Saturday, March 26, 2011

A Reliable Wife, by Robert Goolrick

This book is everywhere these days, including the top of many must-read lists. I've been surfing the net for hours, trying to figure out who likes this book so much, and why. I have come to the conclusion that it is beloved by people who adore bodice-ripping romances, but like them to feel like good literature.

As for it being a prime choice for book clubs, my bias against that designation has just increased. Surely people who get together to explore character and motivation would require something with a little more subtlety and substance.

I admit to having finished the book; I wanted to see how it ended (though I hated the ending). It struck me, originally, as a typical first novel; a little obvious, with the author tending to explain what was happening, rather than just letting events unfold. Eventually, however, the prose descended to platitudes, with characters summing up their entire lives in single sentences. From chapter to chapter, everybody's behavior changed one hundred and eighty degrees, yet they all calmly stated that they would never return to their former ways. Except that they did, over and over. Then they'd state again that they had changed, utterly.

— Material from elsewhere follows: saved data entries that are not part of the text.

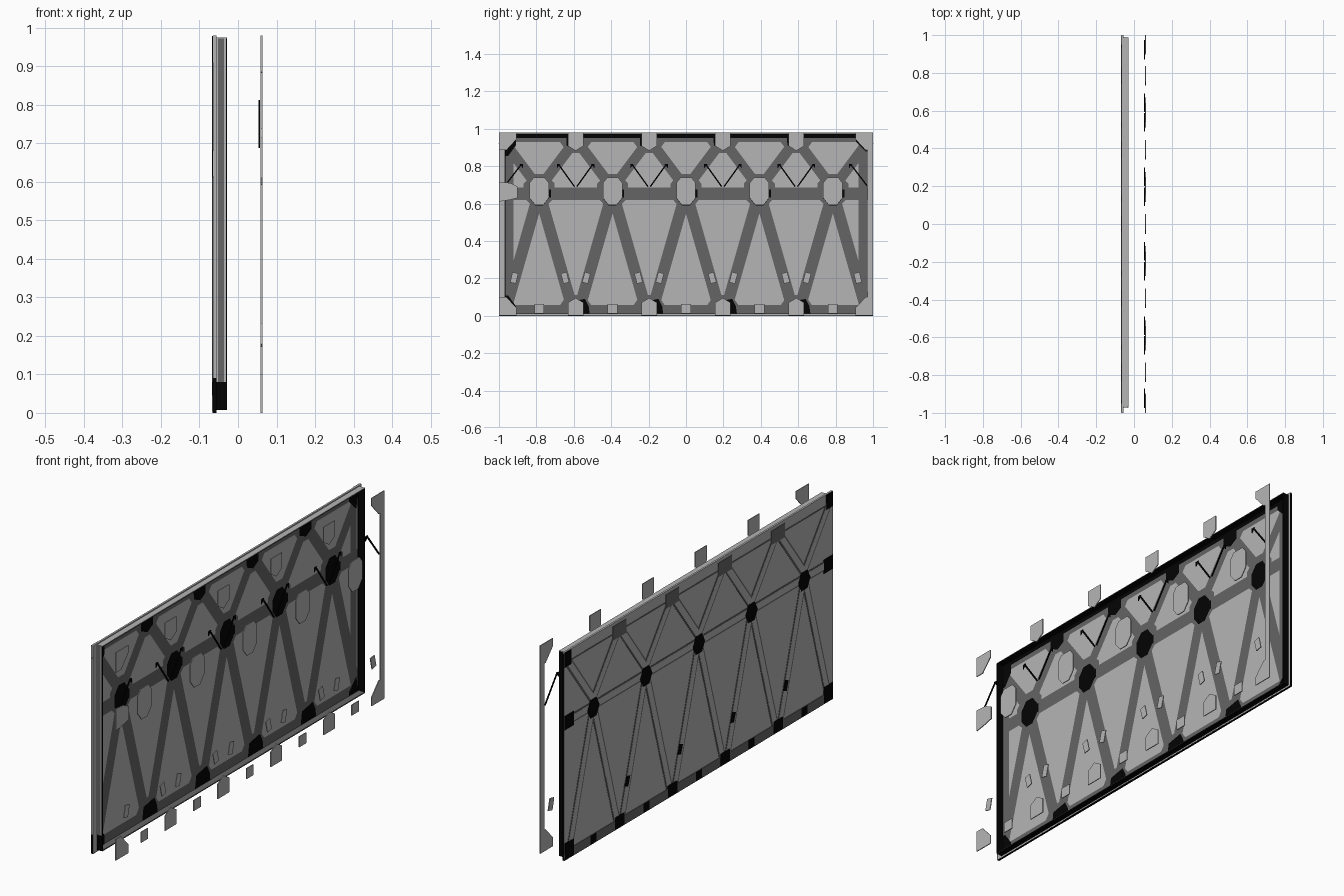
import bpy, bmesh, math


def mat(name, v):
    m = bpy.data.materials.new(name)
    m.diffuse_color = (v, v, v, 1)
    return m


LIGHT = mat("light grey", 0.46)
DARK = mat("dark grey", 0.13)
BLACK = mat("black", 0.001)


class Part:
    """Collects prisms along x (or flat sheets facing +x when x1 is None) into one object."""

    def __init__(self, name, material):
        self.name, self.material, self.bm = name, material, bmesh.new()
        self.solid = False

    def prism(self, pts, x0, x1=None):
        n = len(pts)
        area = sum(pts[i - 1][0] * pts[i][1] - pts[i][0] * pts[i - 1][1] for i in range(n))
        if area < 0:
            pts = pts[::-1]
        a = [self.bm.verts.new((x0, y, z)) for y, z in pts]
        self.bm.faces.new(a)
        if x1 is None:
            return
        self.solid = True
        b = [self.bm.verts.new((x1, y, z)) for y, z in pts]
        self.bm.faces.new(b)
        for i in range(n):
            j = (i + 1) % n
            self.bm.faces.new((a[i], a[j], b[j], b[i]))

    def rect(self, y0, y1, z0, z1, x0, x1=None):
        self.prism([(y0, z0), (y1, z0), (y1, z1), (y0, z1)], x0, x1)

    def bar(self, p, q, w, x0, x1=None, off=0.0):
        dy, dz = q[0] - p[0], q[1] - p[1]
        k = math.hypot(dy, dz)
        ny, nz = -dz / k, dy / k
        a, b = off - w / 2, off + w / 2
        self.prism([(p[0] + ny * a, p[1] + nz * a), (q[0] + ny * a, q[1] + nz * a),
                    (q[0] + ny * b, q[1] + nz * b), (p[0] + ny * b, p[1] + nz * b)], x0, x1)

    def done(self):
        if self.solid:
            bmesh.ops.recalc_face_normals(self.bm, faces=self.bm.faces[:])
        me = bpy.data.meshes.new(self.name)
        self.bm.to_mesh(me)
        self.bm.free()
        me.materials.append(self.material)
        bpy.context.collection.objects.link(bpy.data.objects.new(self.name, me))


def octagon(y, z, ry, rz):
    return [(y + ry * math.cos((k + 0.5) * math.pi / 4),
             z + rz * math.sin((k + 0.5) * math.pi / 4)) for k in range(8)]


NODES = [-0.785 + 0.3925 * i for i in range(5)]     # middle joints
FEET = [-0.59, -0.197, 0.197, 0.59]                 # joints on the rails
XR, XF, XB = -0.028, -0.060, -0.065                 # rim, recessed panel, back

# Thin wall panel with a stepped flange and a standing rim
p = Part("wall_panel", LIGHT)
p.rect(-1, 1, 0.0, 0.98, XB, XF)
p.done()
p = Part("flange", LIGHT)
p.rect(-1, -0.97, 0, 0.98, XF, -0.056)
p.rect(0.987, 1, 0, 0.98, XF, -0.056)
p.rect(-0.97, 0.987, 0.974, 0.98, XF, -0.056)
p.rect(-0.97, 0.987, 0, 0.01, XF, -0.056)
p.done()
p = Part("rim", LIGHT)
p.rect(-0.97, 0.985, 0.972, 0.975, XF, XR)
p.rect(-0.97, -0.968, 0.01, 0.972, XF, XR)
p.done()
p = Part("rim_lining", BLACK)
p.rect(-0.968, 0.984, 0.970, 0.972, XF, XR)
p.rect(-0.968, -0.964, 0.011, 0.970, XF, XR)
p.rect(0.982, 0.987, 0.01, 0.972, XF, XR)
p.rect(-0.97, 0.985, 0.008, 0.010, XF, XR)
p.rect(-0.971, -0.969, 0.01, 0.08, -0.056, XR)
p.rect(-0.971, -0.969, 0.08, 0.972, -0.031, XR)
p.rect(-0.999, 0.999, -0.0005, 0.003, XB - 0.001, -0.056)
p.rect(0.9985, 1.0005, 0, 0.975, XB, -0.056)
p.rect(-1.0005, -0.9985, 0, 0.09, XB, -0.056)
p.done()
p = Part("rim_shade", DARK)
p.rect(-0.968, 0.984, 0.010, 0.013, XF, XR)
p.rect(-0.971, -0.969, 0.08, 0.972, -0.052, -0.037)
p.done()

# Flat truss on the front of the panel
spans = []
for n in NODES:
    for s in (-1, 1):
        spans.append(((n, 0.66), (n + s * 0.18, 0.03)))
        spans.append(((n, 0.68), (n + s * 0.195, 0.94)))
p = Part("front_truss", DARK)
x = XF + 0.0008
for i, (a, b) in enumerate(spans):
    p.bar(a, b, 0.056 if i % 2 else 0.062, x)
p.rect(-0.968, 0.984, 0.62, 0.685, x)
p.rect(-0.968, 0.984, 0.928, 0.951, x)
p.rect(-0.968, 0.984, 0.011, 0.058, x)
for s in (-1, 1):
    p.rect(s * 0.945 - 0.022, s * 0.945 + 0.022, 0.011, 0.95, x)
for n in NODES:
    p.prism(octagon(n, 0.67, 0.09, 0.095), x)
# gussets that soften the corners of the openings
for f in FEET:
    p.prism([(f - 0.085, 0.055), (f + 0.085, 0.055), (f + 0.045, 0.11), (f - 0.045, 0.11)], x)
    p.prism([(f - 0.085, 0.93), (f + 0.085, 0.93), (f + 0.04, 0.87), (f - 0.04, 0.87)], x)
p.done()

# Black joints and edging on the front
p = Part("front_black_joints", BLACK)
x = XF + 0.0016
for n in NODES:
    p.prism(octagon(n, 0.655, 0.056, 0.07), x)
    p.rect(n + 0.045, n + 0.062, 0.632, 0.675, x)
for f in FEET:
    p.prism([(f - 0.04, 0.011), (f + 0.075, 0.011), (f + 0.07, 0.05),
             (f + 0.05, 0.09), (f - 0.03, 0.075)], x)
    p.prism([(f - 0.05, 0.95), (f - 0.048, 0.91), (f, 0.888), (f + 0.04, 0.91), (f + 0.04, 0.95)], x)
p.rect(-0.968, 0.984, 0.95, 0.9735, x)
p.rect(0.972, 0.984, 0.011, 0.95, x)
for z, t in ((0.012, 1), (0.95, -1)):
    p.prism([(-0.965, z), (-0.91, z), (-0.91, z + t * 0.04), (-0.95, z + t * 0.095),
             (-0.965, z + t * 0.095)], x)
    p.prism([(0.975, z), (0.91, z), (0.91, z + t * 0.02), (0.965, z + t * 0.075)], x)
p.done()

# Low ribs with dark seams on the back
seams = Part("back_seams", DARK)
ribs = Part("back_ribs", LIGHT)
for a, b in spans + [((-0.97, 0.65), (0.97, 0.65))]:
    ribs.bar(a, b, 0.03, XB - 0.002, XB + 0.002)
    for s in (-1, 1):
        seams.bar(a, b, 0.008, XB - 0.0015, XB + 0.002, s * 0.018)
seams.rect(-0.999, 0.999, 0.003, 0.045, XB - 0.0025, XB + 0.002)
seams.rect(-0.98, 0.98, 0.925, 0.931, XB - 0.0015, XB + 0.002)
for f in FEET:
    seams.rect(f - 0.05, f + 0.05, 0.9, 0.965, XB - 0.0025, XB + 0.002)
seams.done()
ribs.done()
p = Part("back_black_joints", BLACK)
x0, x1 = XB - 0.003, XB + 0.002
for n in NODES:
    p.prism([(n + 0.045 * math.cos(k * math.pi / 3), 0.64 + 0.05 * math.sin(k * math.pi / 3))
             for k in range(6)], x0, x1)
    p.rect(n - 0.022, n + 0.022, 0.004, 0.045, x0, x1)
for f in FEET:
    p.rect(f - 0.035, f + 0.035, 0.004, 0.06, x0, x1)
    p.bar((f - 0.05, 0.175), (f - 0.065, 0.22), 0.028, x0, x1)
for s in (-1, 1):
    p.rect(s * 0.965 - 0.034, s * 0.965 + 0.034, 0.004, 0.08, x0, x1)
    p.rect(s * 0.965 - 0.034, s * 0.965 + 0.034, 0.615, 0.68, x0, x1)
    p.rect(s * 0.975 - 0.024, s * 0.975 + 0.024, 0.91, 0.979, x0, x1)
p.done()

# Floating thin plates in front of the joints
p = Part("cover_plates", LIGHT)
x0, x1 = 0.059, 0.063
for n in NODES:
    p.prism([(n - 0.052, 0.63), (n - 0.022, 0.592), (n + 0.022, 0.592), (n + 0.052, 0.63),
             (n + 0.052, 0.71), (n + 0.03, 0.738), (n - 0.03, 0.738), (n - 0.052, 0.71)], x0, x1)
    p.rect(n - 0.026, n + 0.026, 0.012, 0.062, x0, x1)
for f in FEET:
    p.prism([(f - 0.042, 0.98), (f + 0.042, 0.98), (f + 0.042, 0.908), (f, 0.882), (f - 0.042, 0.908)], x0, x1)
    p.prism([(f - 0.042, 0.0), (f + 0.042, 0.0), (f + 0.042, 0.07), (f, 0.095), (f - 0.042, 0.07)], x0, x1)
    for s in (-1, 1):
        p.bar((f + s * 0.05, 0.175), (f + s * 0.064, 0.23), 0.032, x0, x1)
for s in (-1, 1):
    p.prism([(s, 0.98), (s * 0.905, 0.98), (s * 0.905, 0.945), (s * 0.96, 0.885), (s, 0.885)], x0, x1)
    p.prism([(s, 0.0), (s * 0.905, 0.0), (s * 0.905, 0.04), (s * 0.96, 0.1), (s, 0.1)], x0, x1)
    p.bar((s * 0.925, 0.175), (s * 0.912, 0.23), 0.032, x0, x1)
p.rect(0.97, 1.0, 0.1, 0.885, x0, x1)
p.prism([(-1, 0.61), (-0.94, 0.62), (-0.9, 0.63), (-0.9, 0.69), (-0.94, 0.71), (-1, 0.715)], x0, x1)
p.done()

# Thin V braces with small end tabs
p = Part("brace_rods", BLACK)
x0, x1 = 0.053, 0.057
arms = [((f + s * 0.006, 0.69), (f + s * 0.092, 0.81)) for f in FEET for s in (-1, 1)]
arms += [((s * 0.972, 0.69), (s * 0.88, 0.81)) for s in (-1, 1)]
for a, b in arms:
    p.bar(a, b, 0.007, x0, x1)
    d = 0.009 if b[0] > a[0] else -0.009
    p.prism([(b[0] - d, b[1]), (b[0] + d, b[1]), (b[0] + d, b[1] - 0.022)], x0, x1)
p.done()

The plot snapshot is this: 1907, Wisconsin. A wealthy, and I mean Midas-like, widower waits for his mail-order bride. Surprise, she is not the woman she claimed to be. No problem, he is patience itself. She goes off, at his request, \ in search of his long-lost son. Surprise, she returns to the former life we, the readers, had guessed she'd led. She returns to her husband, and yes, she does chooses this version of her life after all. Then the son throws a wrench into the works. Love, guilt, shame, and emotional blackmail ensue. And sex, lots of sex.

The thing that bothered me the most about this book was the timeline. It all takes place over the course of a single winter. Now I know that Wisconsin winters are long and hard, but honestly, this one must have lasted for 17 months! Statements such as "night after night" and "day after day" are used with great frequency in this book, which leads the reader to assume that each section of the book lasts for, well, weeks and weeks.

As I mentioned, other people do like this book. Here's a much more complimentary review, from the Washington Post. I might still read Goolrick's memoir, The End of the World as We Know It. It sounds like the kind of dysfunctional family history I enjoy, and it's set in the South, where they really know how to do family drama. He should probably have left the cold, austere winters of Wisconsin alone.

1 comment:

  1. I couldn't stand this one. There was so much hype and then I read it and it was just a romance novel in disguise. I was not impressed.